News Letter April 2012

Maximize Your Training:

The 4 Key Heart Rate Zones and How to Use Them

For anyone who is serious about improving their fitness, understanding the heart is an essential step to success. Monitoring your heart rate is incredibly easy with the huge array of monitors on offer, but seeing the numbers is only half the challenge - the more important aspect understands the numbers and what they mean.

Over time sports physicians have narrowed the human heart rate into 4 ranges called 'zones'. Each zone is represented as a percentage of the maximum beats per minute and each has its own unique benefits.

Red Line Zone (90% - 100% of Maximum Heart Rate)

Scarcely used by recreational athletes, training in the Red Line zone helps to develop the body's fast twitch muscle fibers which ultimately boosts speed. Such high heart rates ate commonly achieved during interval training, an intense method used by athletes looking to increase their explosive power.

Anaerobic Zone (80% - 90% of MHR)

most people will be familiar with lactic acid and it is within this zone that we see its effects. In the anaerobic zone the body is inefficient in it's processing of oxygen and as such it turns to glycogen stores as an energy source. This causes the build up of lactic acid but only after reaching a point called the 'anaerobic threshold'. Through proper training it is possible to increase the body's anaerobic threshold, which allows athletes to perform for longer in the anaerobic zone.

Aerobic Zone (70% - 80% of MHR)

this is the zone that is of most interest to the average athlete. When exercising within this zone, the muscles are able to process oxygen efficiently and as such it is possible for the body to use fat as an energy source. This makes aerobic training great for weight loss, while also helping to boost the oxygen processing ability of the body.

Recovery Zone (50% - 70% of MHR)

Slightly above the resting rate is the recovery zone. This is where the body is able to recoup. Endurance athletes will often train within this zone in an effort to enable their body to perform effectively at low heart rates - a vital skill in endurance racing. Put simply, if your body can recover at the same rate as it is expending energy, it stands to reason that you could exercise for long periods of time. Long duration exercises are great for weight loss and the recovery zone is even better than the aerobic zone in that respect.
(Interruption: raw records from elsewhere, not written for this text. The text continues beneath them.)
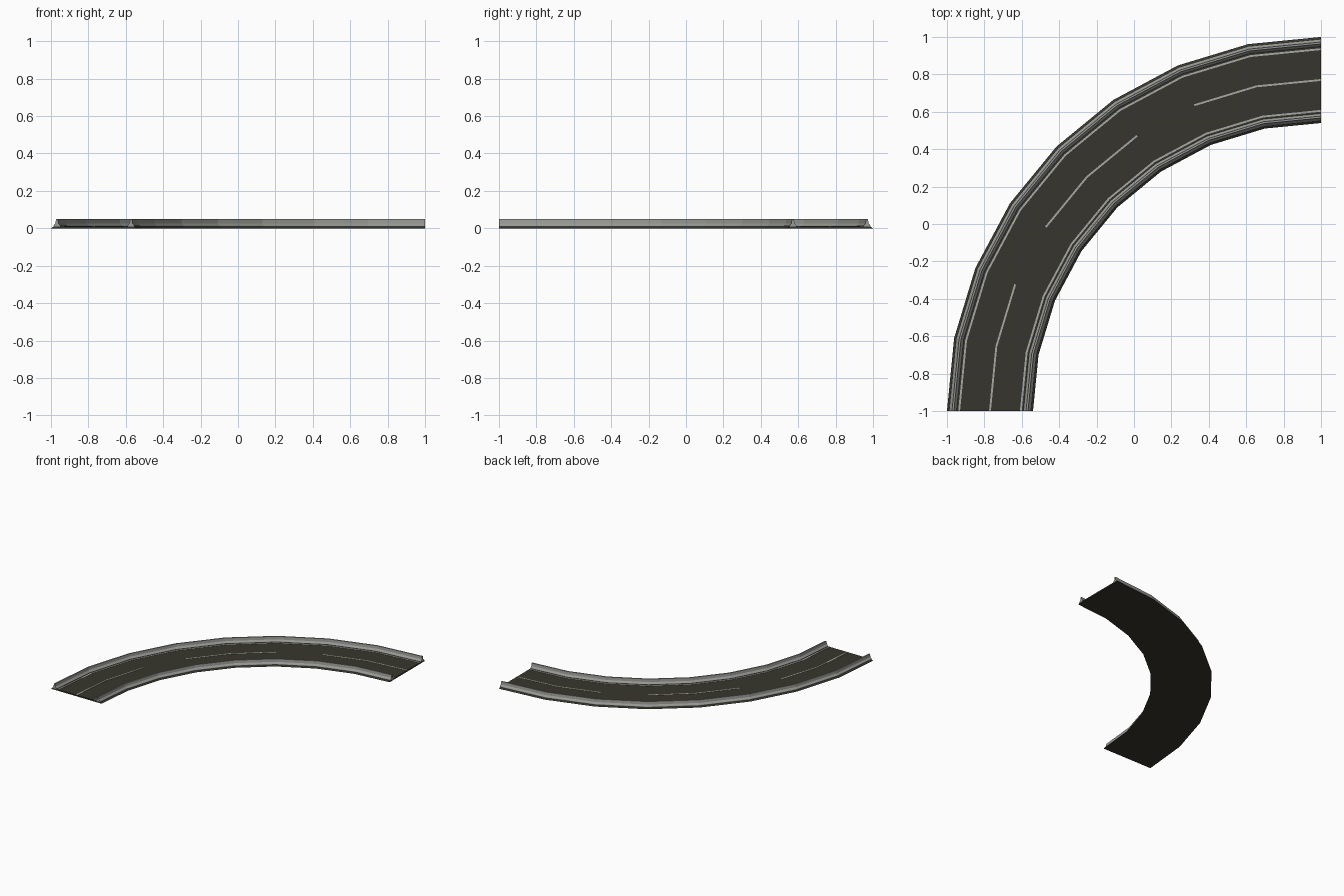
import bpy, bmesh, math

if "Cube" in bpy.data.objects:
    bpy.data.objects.remove(bpy.data.objects["Cube"])

STEP = math.radians(90 / 8)   # eight straight segments per quarter turn
CX, CY = 1.0, -1.0            # centre of the curve


def material(name, rgb):
    m = bpy.data.materials.new(name)
    m.diffuse_color = (*rgb, 1)
    m.use_nodes = True
    m.node_tree.nodes["Principled BSDF"].inputs["Base Color"].default_value = m.diffuse_color
    return m


asphalt = material("dark_asphalt", (0.038, 0.036, 0.026))
concrete = material("grey_concrete", (0.32, 0.32, 0.30))
paint = material("pale_road_paint", (0.40, 0.40, 0.37))


def sweep(name, profile, mat, first=0, last=8):
    """Sweep a closed (radius, z) profile around the bend."""
    bm = bmesh.new()
    rings = []
    for i in range(first, last + 1):
        a = i * STEP
        rings.append([bm.verts.new((CX - r * math.cos(a), CY + r * math.sin(a), z))
                      for r, z in profile])
    n = len(profile)
    for p, q in zip(rings, rings[1:]):
        for k in range(n):
            j = (k + 1) % n
            bm.faces.new((p[k], p[j], q[j], q[k]))
    bm.faces.new(rings[0])
    bm.faces.new(rings[-1][::-1])
    bmesh.ops.recalc_face_normals(bm, faces=bm.faces)
    me = bpy.data.meshes.new(name)
    bm.to_mesh(me)
    bm.free()
    me.materials.append(mat)
    ob = bpy.data.objects.new(name, me)
    bpy.context.collection.objects.link(ob)
    return ob


# Road slab with slightly bevelled sides
sweep("road_slab", [(1.54, 0), (2.0, 0), (1.985, 0.01), (1.555, 0.01)], asphalt)

# Concrete safety barriers: wide foot, narrow top
half = [(0.019, 0.009), (0.018, 0.015), (0.008, 0.027), (0.005, 0.05)]
for name, r in (("outer_barrier", 1.968), ("inner_barrier", 1.572)):
    sweep(name, [(r + w, z) for w, z in half] + [(r - w, z) for w, z in half[::-1]],
          concrete)


# Painted lines
def line(name, r, first=0, last=8):
    w = 0.005
    sweep(name, [(r - w, 0.009), (r + w, 0.009), (r + w, 0.0115), (r - w, 0.0115)],
          paint, first, last)


line("outer_edge_line", 1.935)
line("inner_edge_line", 1.605)
for k, (a, b) in enumerate(((0, 2), (3, 5), (6, 8))):
    line(f"centre_dash_{k + 1}", 1.77, a, b)
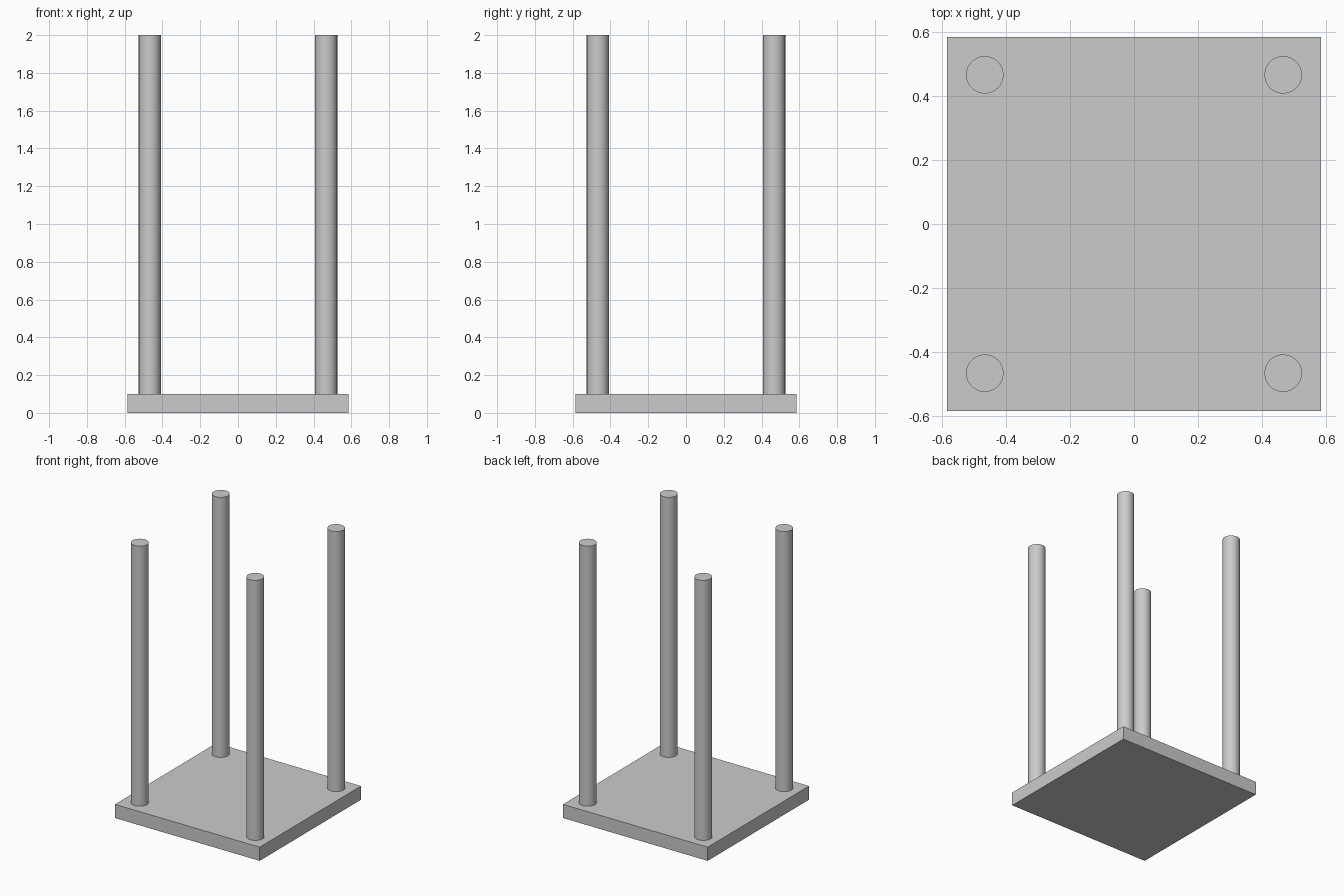
import bpy

if "Cube" in bpy.data.objects:
    bpy.data.objects.remove(bpy.data.objects["Cube"], do_unlink=True)

WIDTH, THICK, HEIGHT = 1.17, 0.10, 2.0
LEG_RADIUS, LEG_OFFSET = 0.0585, 0.467

# Single plain grey
grey = bpy.data.materials.new("plain grey")
grey.use_nodes = True
colour = (0.6, 0.6, 0.6, 1)
grey.diffuse_color = colour
grey.node_tree.nodes["Principled BSDF"].inputs["Base Color"].default_value = colour

# Square slab
bpy.ops.mesh.primitive_cube_add(size=1, location=(0, 0, THICK / 2))
slab = bpy.context.object
slab.name = "slab"
slab.scale = (WIDTH, WIDTH, THICK)
bpy.ops.object.transform_apply(location=False, rotation=False, scale=True)
slab.data.materials.append(grey)

# Round leg at each corner, standing on the slab
for y, depth_name in ((-1, "front"), (1, "back")):
    for x, side_name in ((1, "left"), (-1, "right")):
        bpy.ops.mesh.primitive_cylinder_add(
            vertices=64, radius=LEG_RADIUS, depth=HEIGHT - THICK,
            location=(x * LEG_OFFSET, y * LEG_OFFSET, (HEIGHT + THICK) / 2))
        leg = bpy.context.object
        leg.name = f"{depth_name}_{side_name}_leg"
        leg.data.materials.append(grey)
        bpy.ops.object.shade_smooth_by_angle()
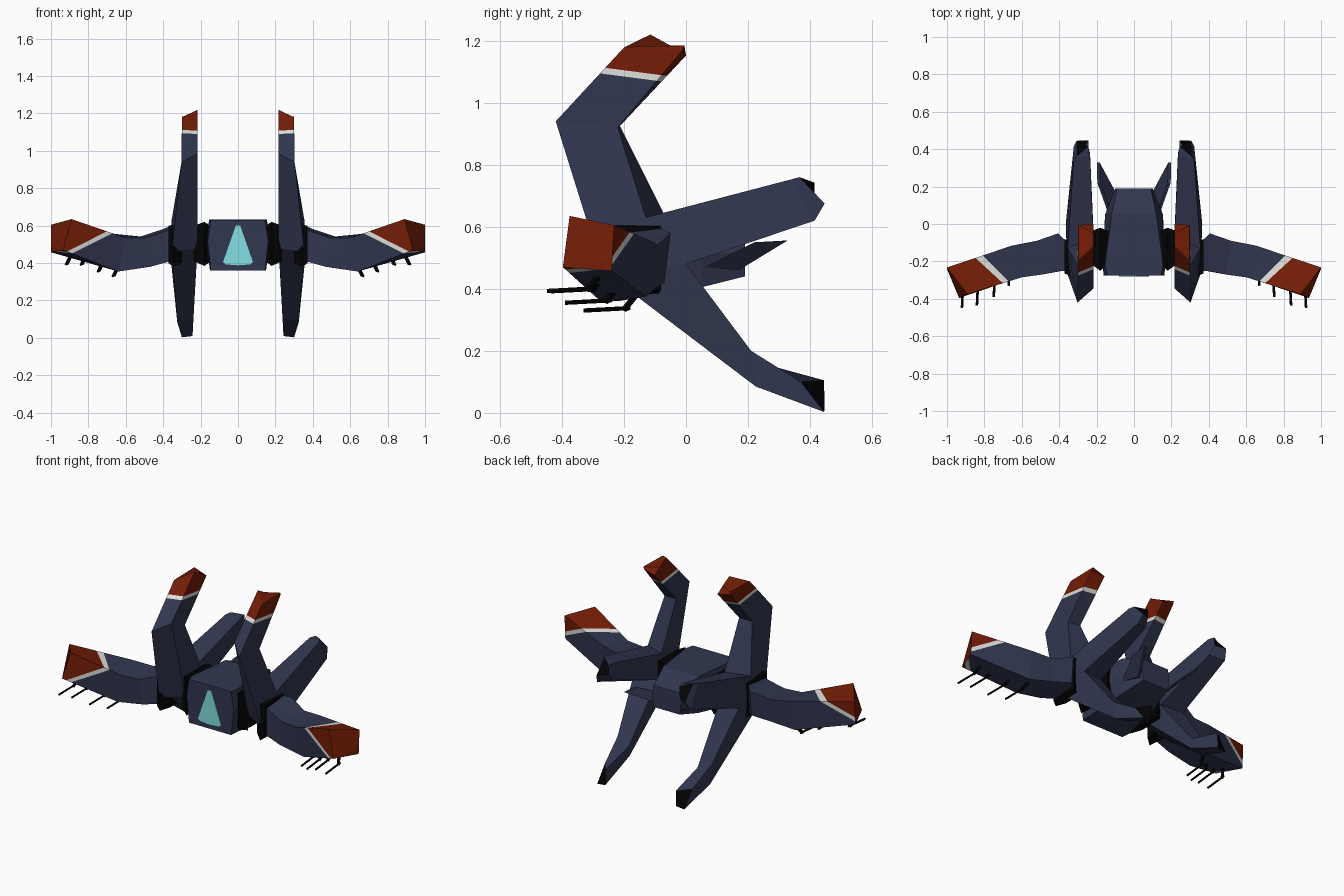
import bpy, bmesh
from mathutils import Vector as V

if "Cube" in bpy.data.objects:
    bpy.data.objects.remove(bpy.data.objects["Cube"])


def mat(name, r, g, b):
    m = bpy.data.materials.new(name)
    m.diffuse_color = (r, g, b, 1)
    m.use_nodes = True
    m.node_tree.nodes["Principled BSDF"].inputs["Base Color"].default_value = m.diffuse_color
    return m


NAVY = mat("navy hull", .031, .038, .080)
RED = mat("brick red", .175, .012, .002)
WHITE = mat("pale stripe", .74, .74, .72)
BLACK = mat("near black", .001, .001, .001)
TEAL = mat("teal glass", .22, .74, .76)


def loft(bm, sections, cap_start=True):
    """Skin a row of equal-sided sections, cap the ends and return the last cap."""
    rows = [[bm.verts.new(p) for p in s] for s in sections]
    n = len(rows[0])
    for a, b in zip(rows, rows[1:]):
        for i in range(n):
            bm.faces.new((a[i], a[(i + 1) % n], b[(i + 1) % n], b[i]))
    if cap_start:
        bm.faces.new(rows[0][::-1])
    return bm.faces.new(rows[-1])


def paint(bm, co, no, width, where=lambda c: True):
    """Cut a stripe (slot 2) and colour everything beyond it (slot 1)."""
    co, no = V(co), V(no).normalized()
    for d in (0, width):
        geom = [f for f in bm.faces if where(f.calc_center_median())]
        geom += list({e for f in geom for e in f.edges}) + list({v for f in geom for v in f.verts})
        bmesh.ops.bisect_plane(bm, geom=geom, plane_co=co + no * d, plane_no=no)
    for f in bm.faces:
        c = f.calc_center_median()
        d = (c - co).dot(no)
        if d > 0 and where(c):
            f.material_index = 2 if d < width else 1


def finish(bm, name, mats, mirror=True):
    bmesh.ops.remove_doubles(bm, verts=bm.verts, dist=.0005)
    bmesh.ops.recalc_face_normals(bm, faces=bm.faces)
    me = bpy.data.meshes.new(name)
    bm.to_mesh(me)
    bm.free()
    ob = bpy.data.objects.new(name, me)
    bpy.context.collection.objects.link(ob)
    for m in mats:
        me.materials.append(m)
    if mirror:
        ob.modifiers.new("mirror", 'MIRROR')
    return ob


def blade(xi, xo, of, inf, inb, ob):
    """Section of a side blade: (y, z) of outer/inner front and inner/outer back."""
    return [V((x, *p)) for x, p in ((xo, of), (xi, inf), (xi, inb), (xo, ob))]


def slab(x, y0, y1, z0, z1):
    return [V((x, y0, z0)), V((x, y1, z0)), V((x, y1, z1)), V((x, y0, z1))]


# central body: six-sided sections running front to back
bm = bmesh.new()
loft(bm, [[V((sx * w, y, z)) for sx, w, z in
           ((-1, wt, zt), (1, wt, zt), (1, wm, zm), (1, wb, zb), (-1, wb, zb), (-1, wm, zm))]
          for y, wt, wm, wb, zt, zm, zb in (
    (-.275, .145, .162, .145, .63, .52, .36),
    (-.22, .155, .168, .15, .632, .51, .36),
    (.05, .12, .155, .12, .632, .51, .405),
    (.19, .09, .10, .09, .575, .52, .44))])
finish(bm, "body", [NAVY], False)

# cockpit window plate
bm = bmesh.new()
outline = [(.012, .60), (.08, .405), (.065, .393), (0, .388), (-.065, .393), (-.08, .405), (-.012, .60)]
loft(bm, [[V((x, y, z)) for x, z in outline] for y in (-.272, -.28)])
finish(bm, "cockpit_window", [TEAL], False)

# dark joints between body and blades, and between blades and arms
bm = bmesh.new()
loft(bm, [slab(.13, -.20, -.04, .42, .59), slab(.18, -.25, -.02, .385, .62),
          slab(.235, -.21, -.04, .41, .60)])
finish(bm, "inner_joint", [BLACK])
bm = bmesh.new()
loft(bm, [slab(.30, -.24, -.10, .40, .58), slab(.345, -.275, -.09, .38, .605),
          slab(.372, -.265, -.08, .40, .60)])
finish(bm, "outer_joint", [BLACK])

# three-pointed side blade: horn, rear wing and leg around a triangular hub
bm = bmesh.new()
Ao, Bo, Co = V((.355, -.27, .46)), V((.355, -.13, .63)), V((.365, 0, .48))
Ai, Bi, Ci = V((.217, -.21, .48)), V((.217, -.07, .64)), V((.217, -.03, .49))
for tri in ((Ao, Bo, Co), (Ai, Ci, Bi)):
    bm.faces.new([bm.verts.new(p) for p in tri])
loft(bm, [[Ao, Ai, Bi, Bo],
          blade(.217, .302, (-.42, .94), (-.345, .985), (-.213, .925), (-.22, .92)),
          blade(.217, .30, (-.20, 1.178), (-.12, 1.215), (0, 1.152), (-.015, 1.165)),
          blade(.217, .298, (-.19, 1.18), (-.115, 1.22), (-.05, 1.184), (-.005, 1.184))], False)
wing_end = loft(bm, [[Bo, Bi, Ci, Co],
                     blade(.235, .322, (.34, .753), (.37, .745), (.38, .64), (.415, .62)),
                     blade(.245, .305, (.366, .76), (.415, .742), (.415, .69), (.447, .675))], False)
leg_end = loft(bm, [[Ao, Ai, Ci, Co],
                    blade(.238, .325, (.225, .085), (.215, .105), (.225, .165), (.21, .20)),
                    blade(.243, .30, (.445, .003), (.447, .01), (.445, .105), (.37, .10))], False)
for f in (wing_end, leg_end):  # black thruster ends
    f.material_index = 3
bmesh.ops.remove_doubles(bm, verts=bm.verts, dist=.0005)
paint(bm, (.25, -.28, 1.095), (0, .13, .99), .02, lambda c: c.z > .7 and c.y < .05)
finish(bm, "side_blade", [NAVY, RED, WHITE, BLACK])

# small rear fin
bm = bmesh.new()
fin = [V(p) for p in ((.195, .328, .556), (.192, .22, .55), (.135, .06, .47), (.11, .17, .46))]
loft(bm, [[p + V((dx, 0, 0)) for p in fin] for dx in (-.012, .004)])
finish(bm, "rear_fin", [NAVY])

# cranked arm with painted tip: front-top, back-top, back-bottom, front-bottom
bm = bmesh.new()
loft(bm, [[V(p) for p in s] for s in (
    ((.36, -.25, .58), (.37, -.085, .595), (.37, -.09, .42), (.36, -.25, .41)),
    ((.39, -.25, .57), (.405, -.05, .58), (.40, -.07, .42), (.38, -.25, .405)),
    ((.49, -.27, .535), (.52, -.09, .542), (.51, -.10, .40), (.47, -.26, .38)),
    ((.60, -.285, .535), (.65, -.115, .555), (.66, -.13, .375), (.64, -.27, .355)),
    ((.89, -.375, .635), (1.0, -.232, .605), (1.0, -.24, .458), (.935, -.397, .47)))])
paint(bm, (.67, -.30, .563), (.30, -.41, .86), .022, lambda c: c.x > .6)
for f in bm.faces:  # outer end is fully red
    c = f.calc_center_median()
    if c.x > .94 and abs(f.normal.z) < .5:
        f.material_index = 1
finish(bm, "arm", [NAVY, RED, WHITE])

# guns: a barrel pointing forward, hung from the arm by a short strut
bm = bmesh.new()


def rod(a, b, r):
    a, b = V(a), V(b)
    d = (b - a).normalized()
    u = d.cross(V((1, .1, .2))).normalized() * r
    w = d.cross(u)
    loft(bm, [[p + u, p + w, p - u, p - w] for p in (a, b)])


for x, z, y in ((.92, .393, -.448), (.84, .392, -.435), (.75, .355, -.39), (.67, .33, -.33)):
    rod((x, y, z), (x - .008, y + .15, z + .008), .007)
    rod((x - .005, y + .13, z + .002), (x - .035, y + .18, z + .065), .010)
finish(bm, "guns", [BLACK])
Now that you understand the hearts function and its zones, you can adjust your training schedule to take full advantage of all the benefits.

For more information please contact fitness Trainer or call 04 3360001